Kennett and Court Compared: Leadership Styles and Industrial Relations Reform in Victoria and Western Australia in the 1990s
The John Curtin Institute of Public Policy
Faculty of Education and Arts
School of International, Cultural and Community Studies

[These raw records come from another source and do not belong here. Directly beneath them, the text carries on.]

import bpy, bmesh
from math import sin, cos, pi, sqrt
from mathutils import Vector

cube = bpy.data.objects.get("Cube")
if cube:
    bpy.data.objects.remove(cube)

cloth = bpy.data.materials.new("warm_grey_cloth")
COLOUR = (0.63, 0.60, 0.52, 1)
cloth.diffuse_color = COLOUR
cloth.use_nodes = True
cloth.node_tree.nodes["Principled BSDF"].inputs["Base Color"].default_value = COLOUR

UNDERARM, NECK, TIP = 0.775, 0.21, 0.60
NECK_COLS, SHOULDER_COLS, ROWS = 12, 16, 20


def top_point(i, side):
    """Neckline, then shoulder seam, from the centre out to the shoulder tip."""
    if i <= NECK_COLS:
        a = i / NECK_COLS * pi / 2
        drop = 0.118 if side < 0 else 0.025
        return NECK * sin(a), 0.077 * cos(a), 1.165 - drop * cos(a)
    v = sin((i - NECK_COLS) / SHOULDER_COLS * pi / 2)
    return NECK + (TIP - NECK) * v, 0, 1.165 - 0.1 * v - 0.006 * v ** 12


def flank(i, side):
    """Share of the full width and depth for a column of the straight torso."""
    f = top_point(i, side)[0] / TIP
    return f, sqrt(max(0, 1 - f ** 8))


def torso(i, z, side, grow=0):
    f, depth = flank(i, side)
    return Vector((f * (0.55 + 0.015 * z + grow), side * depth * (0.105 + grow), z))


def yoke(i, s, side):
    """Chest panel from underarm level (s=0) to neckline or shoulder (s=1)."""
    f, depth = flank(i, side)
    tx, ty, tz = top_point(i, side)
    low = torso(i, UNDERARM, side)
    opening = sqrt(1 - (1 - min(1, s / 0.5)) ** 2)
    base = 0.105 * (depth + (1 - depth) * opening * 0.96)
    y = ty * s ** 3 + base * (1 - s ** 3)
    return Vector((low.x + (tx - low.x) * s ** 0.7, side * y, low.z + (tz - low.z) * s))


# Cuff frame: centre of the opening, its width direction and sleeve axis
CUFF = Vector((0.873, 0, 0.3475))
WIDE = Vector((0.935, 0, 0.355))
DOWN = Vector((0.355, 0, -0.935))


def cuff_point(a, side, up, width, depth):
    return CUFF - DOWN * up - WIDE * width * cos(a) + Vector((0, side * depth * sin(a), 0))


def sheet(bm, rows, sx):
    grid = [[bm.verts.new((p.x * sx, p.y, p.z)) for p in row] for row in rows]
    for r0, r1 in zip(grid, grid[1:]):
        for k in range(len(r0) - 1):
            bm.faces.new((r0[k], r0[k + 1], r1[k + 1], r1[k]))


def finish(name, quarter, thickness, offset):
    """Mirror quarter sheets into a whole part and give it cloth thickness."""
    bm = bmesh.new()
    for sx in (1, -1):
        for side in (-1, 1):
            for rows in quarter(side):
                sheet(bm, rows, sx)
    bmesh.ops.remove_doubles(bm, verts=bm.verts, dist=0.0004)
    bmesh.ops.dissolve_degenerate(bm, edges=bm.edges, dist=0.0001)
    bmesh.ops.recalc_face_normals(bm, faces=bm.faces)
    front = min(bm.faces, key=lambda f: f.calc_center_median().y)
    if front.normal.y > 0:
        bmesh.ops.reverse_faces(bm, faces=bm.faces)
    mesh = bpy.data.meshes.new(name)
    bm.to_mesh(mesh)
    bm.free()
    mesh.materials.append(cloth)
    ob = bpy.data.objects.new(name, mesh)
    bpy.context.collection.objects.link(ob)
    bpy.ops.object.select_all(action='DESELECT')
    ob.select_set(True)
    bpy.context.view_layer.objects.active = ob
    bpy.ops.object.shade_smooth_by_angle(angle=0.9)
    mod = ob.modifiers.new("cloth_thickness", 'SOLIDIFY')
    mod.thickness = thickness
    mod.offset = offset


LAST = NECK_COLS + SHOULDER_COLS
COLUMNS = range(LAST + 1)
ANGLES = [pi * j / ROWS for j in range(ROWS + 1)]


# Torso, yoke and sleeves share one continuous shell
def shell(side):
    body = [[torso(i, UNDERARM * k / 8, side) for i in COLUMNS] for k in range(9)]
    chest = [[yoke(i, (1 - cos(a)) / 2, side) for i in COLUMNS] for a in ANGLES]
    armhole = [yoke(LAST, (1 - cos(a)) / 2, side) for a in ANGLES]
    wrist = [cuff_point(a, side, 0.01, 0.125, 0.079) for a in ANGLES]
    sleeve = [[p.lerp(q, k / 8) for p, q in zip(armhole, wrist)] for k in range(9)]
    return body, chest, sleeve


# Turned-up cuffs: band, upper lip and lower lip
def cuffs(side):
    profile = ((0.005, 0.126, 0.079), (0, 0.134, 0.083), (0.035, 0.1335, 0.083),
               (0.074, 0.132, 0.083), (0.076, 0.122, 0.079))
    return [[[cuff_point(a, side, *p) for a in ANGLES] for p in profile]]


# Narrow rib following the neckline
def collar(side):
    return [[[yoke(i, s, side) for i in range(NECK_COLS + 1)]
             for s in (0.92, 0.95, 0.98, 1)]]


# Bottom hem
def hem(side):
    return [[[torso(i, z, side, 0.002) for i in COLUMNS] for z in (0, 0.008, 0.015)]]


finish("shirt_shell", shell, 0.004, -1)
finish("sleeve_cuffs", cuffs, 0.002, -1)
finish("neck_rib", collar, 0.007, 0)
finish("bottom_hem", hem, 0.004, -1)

This article argues that political leadership in liberal democracies is measured by the achievement of goals. In order to achieve their goals leaders must overcome constraints and exploit opportunities in the social and economic environment. This is done through the deployment of the institutional capacity at their disposal which carries with it a set of constraints and opportunities. We argue that it is the way in which leaders deploy their institutional capacity which illustrates their own particular leadership style. We do so, with reference to industrial relations reforms of the 1990s, first in Victoria under Jeff Kennett and then in Western Australia under Richard Court. We argue that in this case, leadership style determined the success of achieving policy goals, and thus defined successful political leadership.